▶ **Task directions**:
Keep only the lines from the start of the data through the line containing "ob = bpy.data.objects.new(name, me)", and output them exactly.

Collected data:
* * *

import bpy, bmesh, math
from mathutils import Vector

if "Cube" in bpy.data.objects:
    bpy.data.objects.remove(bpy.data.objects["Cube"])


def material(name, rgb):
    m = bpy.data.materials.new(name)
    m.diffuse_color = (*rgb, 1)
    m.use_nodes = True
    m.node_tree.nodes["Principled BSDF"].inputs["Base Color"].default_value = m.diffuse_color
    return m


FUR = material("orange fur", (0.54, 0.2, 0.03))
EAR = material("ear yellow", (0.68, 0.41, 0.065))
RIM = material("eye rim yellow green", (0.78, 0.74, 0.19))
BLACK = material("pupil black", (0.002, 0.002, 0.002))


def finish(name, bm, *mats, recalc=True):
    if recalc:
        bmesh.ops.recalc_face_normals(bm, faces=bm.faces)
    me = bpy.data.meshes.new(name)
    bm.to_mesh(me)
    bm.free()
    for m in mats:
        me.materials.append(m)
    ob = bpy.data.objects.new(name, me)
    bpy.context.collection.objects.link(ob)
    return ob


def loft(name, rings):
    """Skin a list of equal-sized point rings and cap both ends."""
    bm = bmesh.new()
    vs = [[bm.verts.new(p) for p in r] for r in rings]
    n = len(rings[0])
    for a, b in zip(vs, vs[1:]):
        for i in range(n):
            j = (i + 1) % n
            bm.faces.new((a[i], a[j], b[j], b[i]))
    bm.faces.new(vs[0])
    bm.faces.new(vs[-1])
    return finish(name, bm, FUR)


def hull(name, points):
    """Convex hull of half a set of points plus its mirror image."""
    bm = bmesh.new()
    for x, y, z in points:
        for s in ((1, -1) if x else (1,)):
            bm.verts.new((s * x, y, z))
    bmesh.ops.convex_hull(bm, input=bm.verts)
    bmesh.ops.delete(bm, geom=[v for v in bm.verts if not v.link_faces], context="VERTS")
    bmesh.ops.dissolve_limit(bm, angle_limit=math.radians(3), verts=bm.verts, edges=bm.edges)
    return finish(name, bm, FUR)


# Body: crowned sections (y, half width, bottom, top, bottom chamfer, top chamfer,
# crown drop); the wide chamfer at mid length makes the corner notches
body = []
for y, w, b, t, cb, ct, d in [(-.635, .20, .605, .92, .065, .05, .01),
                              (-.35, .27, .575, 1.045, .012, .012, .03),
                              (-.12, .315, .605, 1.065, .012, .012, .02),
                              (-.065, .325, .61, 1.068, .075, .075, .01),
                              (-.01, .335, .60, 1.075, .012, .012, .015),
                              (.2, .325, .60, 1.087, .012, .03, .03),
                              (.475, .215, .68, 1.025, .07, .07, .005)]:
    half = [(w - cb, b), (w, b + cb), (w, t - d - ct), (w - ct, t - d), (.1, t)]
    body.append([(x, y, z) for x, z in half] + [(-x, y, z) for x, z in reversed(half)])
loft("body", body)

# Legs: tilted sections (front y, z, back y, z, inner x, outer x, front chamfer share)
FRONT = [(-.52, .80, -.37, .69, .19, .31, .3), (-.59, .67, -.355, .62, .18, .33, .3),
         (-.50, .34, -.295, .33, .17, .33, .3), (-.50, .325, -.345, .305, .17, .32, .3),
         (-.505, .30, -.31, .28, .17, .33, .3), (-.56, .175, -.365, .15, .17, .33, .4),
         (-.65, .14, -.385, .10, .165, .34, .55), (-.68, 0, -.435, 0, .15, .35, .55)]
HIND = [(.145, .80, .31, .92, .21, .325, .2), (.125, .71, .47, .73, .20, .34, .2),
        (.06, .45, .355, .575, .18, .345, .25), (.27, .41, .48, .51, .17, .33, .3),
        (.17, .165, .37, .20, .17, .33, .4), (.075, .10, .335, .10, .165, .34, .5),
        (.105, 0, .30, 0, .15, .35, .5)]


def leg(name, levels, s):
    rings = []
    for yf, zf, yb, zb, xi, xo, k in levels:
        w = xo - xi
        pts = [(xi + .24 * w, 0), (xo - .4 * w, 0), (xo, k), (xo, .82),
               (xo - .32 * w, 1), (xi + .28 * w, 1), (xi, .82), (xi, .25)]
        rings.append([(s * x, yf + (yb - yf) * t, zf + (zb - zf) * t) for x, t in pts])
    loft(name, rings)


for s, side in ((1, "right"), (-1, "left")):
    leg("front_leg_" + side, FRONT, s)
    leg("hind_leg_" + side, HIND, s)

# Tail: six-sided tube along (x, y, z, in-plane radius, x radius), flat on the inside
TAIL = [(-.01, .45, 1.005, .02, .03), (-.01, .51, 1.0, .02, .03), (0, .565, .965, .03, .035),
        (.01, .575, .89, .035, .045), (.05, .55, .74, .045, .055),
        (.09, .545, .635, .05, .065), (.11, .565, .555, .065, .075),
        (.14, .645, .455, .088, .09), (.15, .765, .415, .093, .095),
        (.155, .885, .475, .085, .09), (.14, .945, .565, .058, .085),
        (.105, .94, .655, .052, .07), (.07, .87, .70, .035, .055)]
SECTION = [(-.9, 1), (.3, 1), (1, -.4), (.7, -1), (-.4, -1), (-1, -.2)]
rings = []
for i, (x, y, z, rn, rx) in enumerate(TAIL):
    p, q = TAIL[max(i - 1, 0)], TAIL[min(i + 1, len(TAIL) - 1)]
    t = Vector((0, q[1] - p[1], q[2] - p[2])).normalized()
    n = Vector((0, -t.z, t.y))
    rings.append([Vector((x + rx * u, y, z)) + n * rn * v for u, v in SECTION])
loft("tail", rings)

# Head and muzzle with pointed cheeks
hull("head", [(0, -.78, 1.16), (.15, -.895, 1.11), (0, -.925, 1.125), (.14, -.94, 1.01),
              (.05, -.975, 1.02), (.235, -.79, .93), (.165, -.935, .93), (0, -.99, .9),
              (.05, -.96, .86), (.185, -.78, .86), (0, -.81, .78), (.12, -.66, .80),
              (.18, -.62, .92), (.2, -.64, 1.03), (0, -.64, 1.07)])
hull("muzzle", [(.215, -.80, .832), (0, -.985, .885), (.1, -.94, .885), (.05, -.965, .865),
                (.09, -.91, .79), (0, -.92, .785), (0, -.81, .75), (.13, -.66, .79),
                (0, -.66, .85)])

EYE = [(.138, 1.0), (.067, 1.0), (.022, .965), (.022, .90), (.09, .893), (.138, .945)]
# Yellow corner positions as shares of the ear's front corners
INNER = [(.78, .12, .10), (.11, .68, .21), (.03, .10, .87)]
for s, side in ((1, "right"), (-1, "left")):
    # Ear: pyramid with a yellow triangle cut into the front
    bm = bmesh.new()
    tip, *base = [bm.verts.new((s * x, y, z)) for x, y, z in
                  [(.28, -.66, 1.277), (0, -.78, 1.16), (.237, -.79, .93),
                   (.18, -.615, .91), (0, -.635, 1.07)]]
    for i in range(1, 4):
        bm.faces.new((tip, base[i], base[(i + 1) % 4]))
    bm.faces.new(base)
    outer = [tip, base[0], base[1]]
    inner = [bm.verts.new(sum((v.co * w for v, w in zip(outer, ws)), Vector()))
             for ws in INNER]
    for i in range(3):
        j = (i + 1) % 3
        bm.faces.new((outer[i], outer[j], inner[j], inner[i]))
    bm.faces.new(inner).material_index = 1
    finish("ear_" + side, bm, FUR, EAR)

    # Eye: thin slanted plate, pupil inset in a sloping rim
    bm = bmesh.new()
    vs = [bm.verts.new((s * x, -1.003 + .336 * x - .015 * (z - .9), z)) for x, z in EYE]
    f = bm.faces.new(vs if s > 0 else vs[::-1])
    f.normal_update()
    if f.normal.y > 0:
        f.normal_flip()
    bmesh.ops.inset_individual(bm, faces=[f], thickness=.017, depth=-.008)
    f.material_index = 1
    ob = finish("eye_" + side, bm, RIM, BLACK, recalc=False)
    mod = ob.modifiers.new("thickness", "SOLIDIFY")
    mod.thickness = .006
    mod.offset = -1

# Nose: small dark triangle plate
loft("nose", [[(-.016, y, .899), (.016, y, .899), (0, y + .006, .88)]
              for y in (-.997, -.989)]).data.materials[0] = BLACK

* * *

▶ **Reply to the exercise**:
import bpy, bmesh, math
from mathutils import Vector

if "Cube" in bpy.data.objects:
    bpy.data.objects.remove(bpy.data.objects["Cube"])


def material(name, rgb):
    m = bpy.data.materials.new(name)
    m.diffuse_color = (*rgb, 1)
    m.use_nodes = True
    m.node_tree.nodes["Principled BSDF"].inputs["Base Color"].default_value = m.diffuse_color
    return m


FUR = material("orange fur", (0.54, 0.2, 0.03))
EAR = material("ear yellow", (0.68, 0.41, 0.065))
RIM = material("eye rim yellow green", (0.78, 0.74, 0.19))
BLACK = material("pupil black", (0.002, 0.002, 0.002))


def finish(name, bm, *mats, recalc=True):
    if recalc:
        bmesh.ops.recalc_face_normals(bm, faces=bm.faces)
    me = bpy.data.meshes.new(name)
    bm.to_mesh(me)
    bm.free()
    for m in mats:
        me.materials.append(m)
    ob = bpy.data.objects.new(name, me)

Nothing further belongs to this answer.